> **WHAT YOU SHOULD DO**: Among the lines below, count those that include "return", and state the count alone.

Rendered images with source text
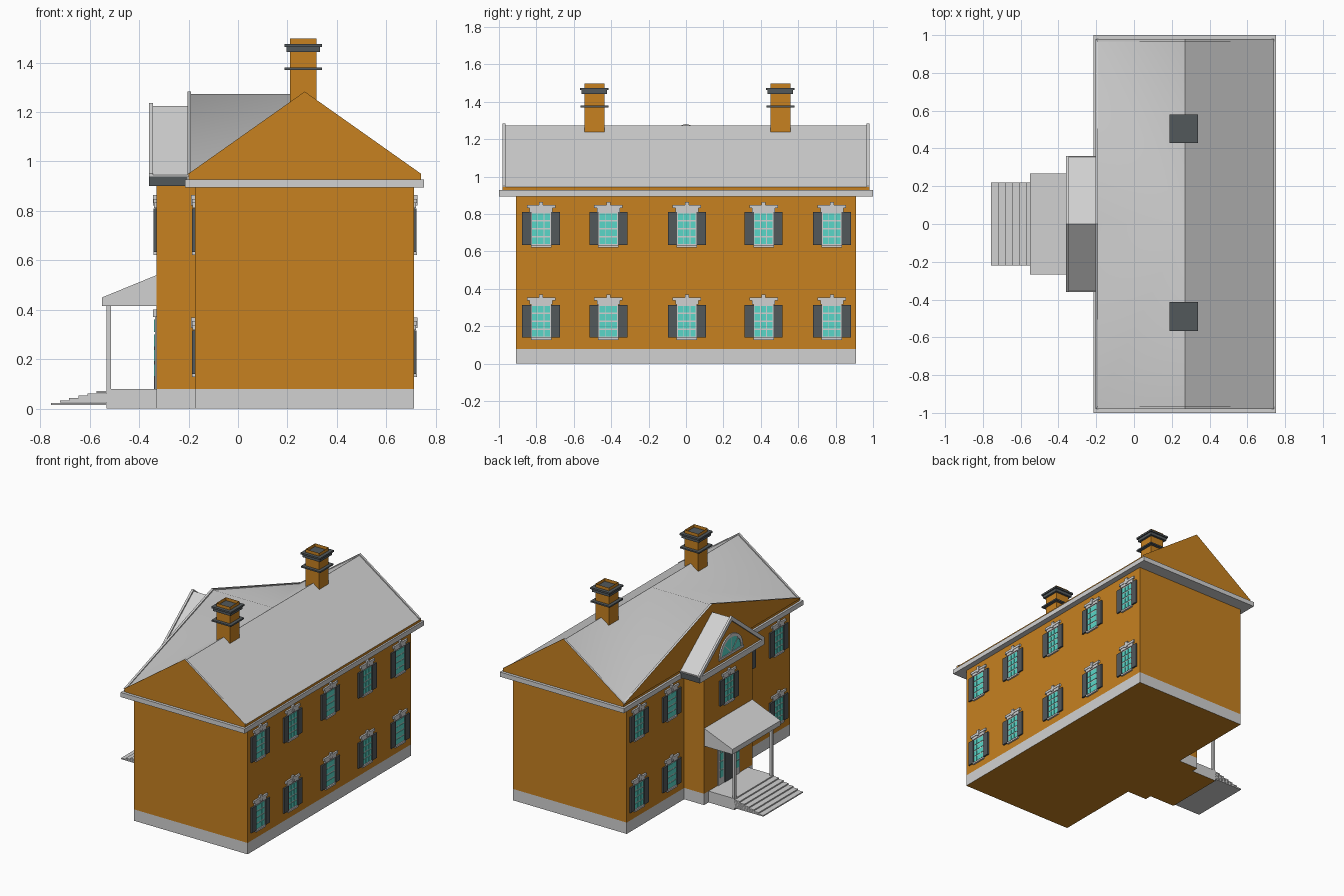
import bpy, bmesh, math

if "Cube" in bpy.data.objects:
    bpy.data.objects.remove(bpy.data.objects["Cube"])


def material(name, rgb):
    m = bpy.data.materials.new(name)
    m.diffuse_color = (*rgb, 1)
    m.use_nodes = True
    m.node_tree.nodes["Principled BSDF"].inputs["Base Color"].default_value = m.diffuse_color
    return m


ORANGE = material("orange wall", (0.57, 0.22, 0.0145))
GREY = material("light grey trim", (0.64, 0.64, 0.64))
DARK = material("dark slate", (0.085, 0.098, 0.105))
TEAL = material("teal glass", (0.10, 0.68, 0.58))


def finish(name, bm, mats, rule=None):
    bmesh.ops.recalc_face_normals(bm, faces=bm.faces)
    bm.normal_update()
    if rule:
        for f in bm.faces:
            f.material_index = rule(f.normal, f.calc_center_median())
    me = bpy.data.meshes.new(name)
    bm.to_mesh(me)
    bm.free()
    for m in mats:
        me.materials.append(m)
    ob = bpy.data.objects.new(name, me)
    bpy.context.collection.objects.link(ob)
    return ob


def add_prism(bm, pts, axis, a, b):
    """Extrude a 2D outline along an axis: y takes (x,z), x takes (y,z), z takes (x,y)."""
    def place(p, t):
        return {"x": (t, *p), "y": (p[0], t, p[1]), "z": (*p, t)}[axis]
    lo = [bm.verts.new(place(p, a)) for p in pts]
    hi = [bm.verts.new(place(p, b)) for p in pts]
    bm.faces.new(lo)
    bm.faces.new(hi)
    for i in range(len(pts)):
        j = (i + 1) % len(pts)
        bm.faces.new((lo[i], lo[j], hi[j], hi[i]))


def prism(name, pts, axis, a, b, mats, rule=None):
    bm = bmesh.new()
    add_prism(bm, pts, axis, a, b)
    return finish(name, bm, mats, rule)


def boxes(name, mats, dims, rule=None):
    bm = bmesh.new()
    for x0, x1, y0, y1, z0, z1 in dims:
        add_prism(bm, [(x0, y0), (x1, y0), (x1, y1), (x0, y1)], "z", z0, z1)
    return finish(name, bm, mats, rule)


# walls: T-shaped footprint, grey plinth below z = 0.08, orange underside
half = [(-0.33, 0.27), (-0.175, 0.27), (-0.175, 0.91), (0.712, 0.91)]
plan = half + [(x, -y) for x, y in reversed(half)]
prism("plinth", plan, "z", 0, 0.08, [GREY, ORANGE], lambda n, c: int(n.z < -0.9))
prism("walls", plan, "z", 0.08, 0.91, [ORANGE])

# main eaves and roof
boxes("main_eaves", [GREY], [(-0.215, 0.752, -1, 1, 0.895, 0.928)])
boxes("roof_base", [ORANGE], [(-0.2, 0.74, -0.98, 0.98, 0.928, 0.945)])
bm = bmesh.new()
for s in (1, -1):
    A, B, C, D, E, F = [bm.verts.new(p) for p in (
        (-0.2, 0.98 * s, 0.945), (0.27, 0.98 * s, 1.273), (0.27, 0, 1.273),
        (-0.2, 0, 1.273), (0.74, 0.98 * s, 0.945), (0.74, 0, 0.945))]
    for f in ((A, B, C), (A, C, D), (E, B, C, F)):
        bm.faces.new(f)
bmesh.ops.remove_doubles(bm, verts=bm.verts, dist=1e-5)
roof = finish("main_roof", bm, [GREY])
bpy.context.view_layer.objects.active = roof
roof.select_set(True)
bpy.ops.object.shade_smooth_by_angle(angle=math.radians(50))
roof.select_set(False)


def gable(lo, hi, z0, top):
    return [(lo, z0), (lo, z0 + 0.006), ((lo + hi) / 2, top), (hi, z0 + 0.006), (hi, z0)]


# gable panels: orange outside, grey raised rim
for s, side in ((1, "back"), (-1, "front")):
    prism(side + "_gable", gable(-0.2, 0.74, 0.945, 1.283), "y", 0.965 * s, 0.98 * s,
          [GREY, ORANGE], lambda n, c: int(n.y * s > 0.9))
outward = lambda n, c: int(n.x < -0.9)
prism("entrance_gable", gable(-0.98, 0.98, 0.945, 1.283), "x", -0.205, -0.19,
      [GREY, ORANGE], outward)

# small pediment over the entrance bay
boxes("pediment_eaves", [GREY, DARK], [(-0.36, -0.205, -0.36, 0.36, 0.9, 0.94)],
      lambda n, c: int(abs(n.y) > 0.9))
prism("pediment_roof", gable(-0.355, 0.355, 0.94, 1.225), "x", -0.347, -0.2,
      [GREY, ORANGE], outward)
rake = [(-0.36, 0.94), (-0.36, 0.952), (0, 1.237), (0.36, 0.952), (0.36, 0.94),
        (0.335, 0.94), (0, 1.205), (-0.335, 0.94)]
prism("pediment_rake", rake, "x", -0.36, -0.345, [GREY])


def arc(r, n=16):
    return [(r * math.cos(math.pi * i / n), 0.98 + r * math.sin(math.pi * i / n))
            for i in range(n + 1)]


# half-round window with radiating bars
prism("fan_window_glass", arc(0.112), "x", -0.352, -0.347, [TEAL])
prism("fan_window_frame", arc(0.13) + arc(0.108)[::-1], "x", -0.356, -0.347, [GREY])
boxes("fan_window_sill", [GREY], [(-0.357, -0.347, -0.135, 0.135, 0.968, 0.984)])
bm = bmesh.new()
for a in (45, 90, 135):
    c, s = math.cos(math.radians(a)), math.sin(math.radians(a))
    w = 0.003
    add_prism(bm, [(s * w, 0.98 - c * w), (0.11 * c + s * w, 0.98 + 0.11 * s - c * w),
                   (0.11 * c - s * w, 0.98 + 0.11 * s + c * w), (-s * w, 0.98 + c * w)],
              "x", -0.354, -0.347)
finish("fan_window_bars", bm, [GREY])


# sash window with lintel, keystone, sill and shutters
def window(x, d, y, z):
    def b(y0, y1, z0, z1, t):
        return (x, x + d * t, y + y0, y + y1, z + z0, z + z1)
    boxes("window_frame", [GREY], [
        b(-0.052, 0.052, 0, 0.2, 0.003), b(-0.055, 0.055, 0, 0.012, 0.012),
        b(-0.062, 0.062, 0.19, 0.21, 0.009), b(-0.076, 0.076, 0.21, 0.227, 0.012),
        b(-0.011, 0.011, 0.2, 0.242, 0.015)])
    boxes("window_panes", [TEAL], [
        b(-0.048 + 0.033 * i, -0.019 + 0.033 * i, 0.018 + 0.043 * j, 0.052 + 0.043 * j, 0.006)
        for i in range(3) for j in range(4)])
    boxes("shutters", [DARK], [b(-0.101, -0.052, 0.012, 0.188, 0.011),
                               b(0.052, 0.101, 0.012, 0.188, 0.011)])


for z in (0.127, 0.622):
    for y in (-0.775, -0.415, 0.005, 0.415, 0.78):
        window(0.712, 1, y, z)
        if abs(y) > 0.1:
            window(-0.175, -1, y, z)
window(-0.33, -1, 0, 0.622)

# entrance door with sidelights
boxes("door_surround", [GREY], [(-0.336, -0.33, -0.12, 0.12, 0.08, 0.37),
                                (-0.345, -0.33, -0.13, 0.13, 0.37, 0.4)])
boxes("door", [DARK], [(-0.34, -0.33, -0.05, 0.05, 0.08, 0.3)])
boxes("door_glass", [TEAL], [(-0.34, -0.33, -0.05, 0.05, 0.315, 0.355)] + [
    (-0.34, -0.33, y - 0.018, y + 0.018, z, z + 0.05)
    for y in (-0.085, 0.085) for z in (0.13, 0.19, 0.25, 0.31)])

# porch: floor, posts, shed roof and steps
boxes("porch_floor", [GREY, ORANGE], [(-0.532, -0.33, -0.22, 0.22, 0, 0.08)],
      lambda n, c: int(n.z < -0.9))
boxes("porch_posts", [GREY], [(-0.532, -0.513, y - 0.01, y + 0.01, 0.08, 0.42)
                              for y in (-0.207, 0.207)])
prism("porch_roof", [(-0.55, 0.415), (-0.55, 0.45), (-0.33, 0.54), (-0.33, 0.415)], "y",
      -0.268, 0.268, [GREY])
boxes("porch_steps", [GREY], [(-0.757 + 0.037 * i, -0.532, -0.22, 0.22,
                               0.014 + 0.0098 * i, 0.0225 + 0.0098 * i) for i in range(6)])


# chimneys: hollow-topped shaft and dark bands
def square(r, y):
    return [(0.264 - r, y - r), (0.264 + r, y - r), (0.264 + r, y + r), (0.264 - r, y + r)]


for y in (-0.49, 0.505):
    bm = bmesh.new()
    add_prism(bm, square(0.053, y), "z", 1.2, 1.497)
    top = max(bm.faces, key=lambda f: f.calc_center_median().z)
    bmesh.ops.inset_region(bm, faces=[top], thickness=0.02)
    bmesh.ops.translate(bm, verts=top.verts, vec=(0, 0, -0.03))
    finish("chimney_shaft", bm, [ORANGE])
    bm = bmesh.new()
    for r, z0, z1 in ((0.075, 1.37, 1.38), (0.068, 1.443, 1.463), (0.076, 1.463, 1.475)):
        add_prism(bm, square(r, y), "z", z0, z1)
    finish("chimney_bands", bm, [DARK])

> **RESPONSE TO THE TASK**: 9